◆ Data for this exercise
================================
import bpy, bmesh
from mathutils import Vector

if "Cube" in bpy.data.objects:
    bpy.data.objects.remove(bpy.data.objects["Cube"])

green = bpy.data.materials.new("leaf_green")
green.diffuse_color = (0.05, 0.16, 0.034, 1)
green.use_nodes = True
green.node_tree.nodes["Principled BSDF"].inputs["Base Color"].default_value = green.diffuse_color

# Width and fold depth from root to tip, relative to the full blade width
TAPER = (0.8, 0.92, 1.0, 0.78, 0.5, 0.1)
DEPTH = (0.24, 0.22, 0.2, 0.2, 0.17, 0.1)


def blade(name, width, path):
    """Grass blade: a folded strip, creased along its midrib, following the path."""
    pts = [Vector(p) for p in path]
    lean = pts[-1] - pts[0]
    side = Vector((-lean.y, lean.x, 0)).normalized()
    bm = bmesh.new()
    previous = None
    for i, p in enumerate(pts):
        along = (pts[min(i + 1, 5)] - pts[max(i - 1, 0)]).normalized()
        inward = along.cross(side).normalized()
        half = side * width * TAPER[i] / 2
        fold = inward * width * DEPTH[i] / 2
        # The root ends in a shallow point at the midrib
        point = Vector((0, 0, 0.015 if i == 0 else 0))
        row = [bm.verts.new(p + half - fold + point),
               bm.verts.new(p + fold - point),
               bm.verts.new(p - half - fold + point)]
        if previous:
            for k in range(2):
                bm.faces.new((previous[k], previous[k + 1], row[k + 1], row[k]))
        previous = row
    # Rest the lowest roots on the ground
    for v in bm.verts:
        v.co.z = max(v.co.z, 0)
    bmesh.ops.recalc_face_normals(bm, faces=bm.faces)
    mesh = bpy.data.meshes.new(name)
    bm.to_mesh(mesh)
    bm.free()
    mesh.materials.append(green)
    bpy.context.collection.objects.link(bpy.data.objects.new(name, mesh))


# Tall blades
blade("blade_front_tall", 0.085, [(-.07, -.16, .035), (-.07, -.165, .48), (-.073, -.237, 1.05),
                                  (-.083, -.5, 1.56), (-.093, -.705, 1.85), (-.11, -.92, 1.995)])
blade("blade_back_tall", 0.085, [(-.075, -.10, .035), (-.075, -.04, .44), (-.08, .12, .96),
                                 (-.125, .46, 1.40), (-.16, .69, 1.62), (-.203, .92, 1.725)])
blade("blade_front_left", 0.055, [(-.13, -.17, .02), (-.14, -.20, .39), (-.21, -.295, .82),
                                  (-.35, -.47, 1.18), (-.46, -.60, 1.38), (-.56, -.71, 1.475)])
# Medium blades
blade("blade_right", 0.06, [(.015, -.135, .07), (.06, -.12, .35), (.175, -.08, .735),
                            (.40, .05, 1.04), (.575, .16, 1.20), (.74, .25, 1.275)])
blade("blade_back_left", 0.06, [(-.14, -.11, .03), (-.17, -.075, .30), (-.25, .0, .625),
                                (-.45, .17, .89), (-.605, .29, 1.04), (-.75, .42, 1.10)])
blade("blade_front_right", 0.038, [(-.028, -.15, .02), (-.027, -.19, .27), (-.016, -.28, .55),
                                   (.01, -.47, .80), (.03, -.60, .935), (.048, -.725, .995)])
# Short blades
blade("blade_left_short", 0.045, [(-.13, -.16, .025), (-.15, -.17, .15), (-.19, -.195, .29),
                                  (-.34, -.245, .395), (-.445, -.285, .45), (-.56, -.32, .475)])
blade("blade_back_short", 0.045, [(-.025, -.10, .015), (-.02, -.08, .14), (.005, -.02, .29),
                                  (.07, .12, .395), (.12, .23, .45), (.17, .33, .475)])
================================
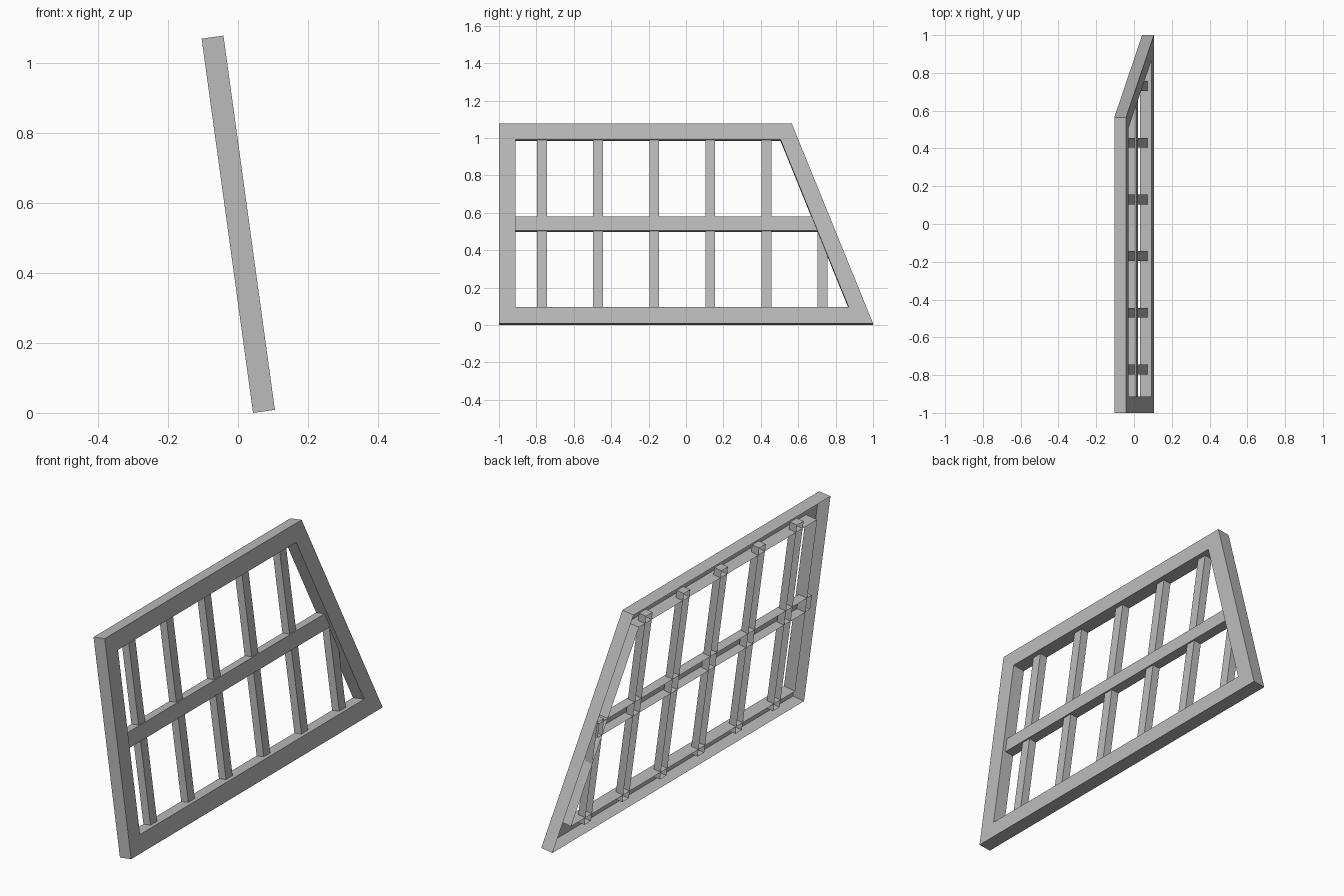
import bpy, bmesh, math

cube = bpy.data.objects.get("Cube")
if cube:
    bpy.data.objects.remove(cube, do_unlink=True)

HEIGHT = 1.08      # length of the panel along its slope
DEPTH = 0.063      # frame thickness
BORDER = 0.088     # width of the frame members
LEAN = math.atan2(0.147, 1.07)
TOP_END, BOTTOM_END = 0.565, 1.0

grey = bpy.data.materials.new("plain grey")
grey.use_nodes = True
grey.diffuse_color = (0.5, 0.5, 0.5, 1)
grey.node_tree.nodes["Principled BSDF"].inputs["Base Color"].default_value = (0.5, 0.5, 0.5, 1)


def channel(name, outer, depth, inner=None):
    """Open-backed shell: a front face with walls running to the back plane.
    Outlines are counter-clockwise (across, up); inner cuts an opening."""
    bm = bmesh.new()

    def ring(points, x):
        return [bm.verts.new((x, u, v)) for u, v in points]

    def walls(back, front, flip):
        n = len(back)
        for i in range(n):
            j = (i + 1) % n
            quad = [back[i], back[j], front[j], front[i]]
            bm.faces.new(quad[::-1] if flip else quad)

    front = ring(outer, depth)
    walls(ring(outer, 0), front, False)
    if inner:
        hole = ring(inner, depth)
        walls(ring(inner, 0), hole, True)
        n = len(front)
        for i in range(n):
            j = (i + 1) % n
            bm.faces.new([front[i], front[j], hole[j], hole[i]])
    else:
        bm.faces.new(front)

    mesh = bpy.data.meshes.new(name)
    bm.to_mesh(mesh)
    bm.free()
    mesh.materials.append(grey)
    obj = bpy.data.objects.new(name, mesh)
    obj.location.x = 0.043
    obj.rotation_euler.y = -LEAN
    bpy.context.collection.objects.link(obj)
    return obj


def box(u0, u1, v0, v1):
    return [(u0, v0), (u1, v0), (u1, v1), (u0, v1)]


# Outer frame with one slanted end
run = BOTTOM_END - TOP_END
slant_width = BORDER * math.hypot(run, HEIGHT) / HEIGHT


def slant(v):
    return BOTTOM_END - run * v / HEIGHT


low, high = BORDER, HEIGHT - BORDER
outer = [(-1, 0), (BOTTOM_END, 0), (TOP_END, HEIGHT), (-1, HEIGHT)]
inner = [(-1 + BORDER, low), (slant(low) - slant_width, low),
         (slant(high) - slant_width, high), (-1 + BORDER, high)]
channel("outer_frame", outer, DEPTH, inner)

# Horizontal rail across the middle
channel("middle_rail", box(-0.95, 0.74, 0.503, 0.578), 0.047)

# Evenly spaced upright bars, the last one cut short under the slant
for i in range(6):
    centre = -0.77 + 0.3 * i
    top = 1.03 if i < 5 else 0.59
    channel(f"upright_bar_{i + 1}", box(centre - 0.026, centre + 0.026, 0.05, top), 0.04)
================================
◆ Task prompt
Please return each line of the data above in which the word "objects" occurs.

◆ Your response
if "Cube" in bpy.data.objects:
    bpy.data.objects.remove(bpy.data.objects["Cube"])
    bpy.context.collection.objects.link(bpy.data.objects.new(name, mesh))
cube = bpy.data.objects.get("Cube")
    bpy.data.objects.remove(cube, do_unlink=True)
    obj = bpy.data.objects.new(name, mesh)
    bpy.context.collection.objects.link(obj)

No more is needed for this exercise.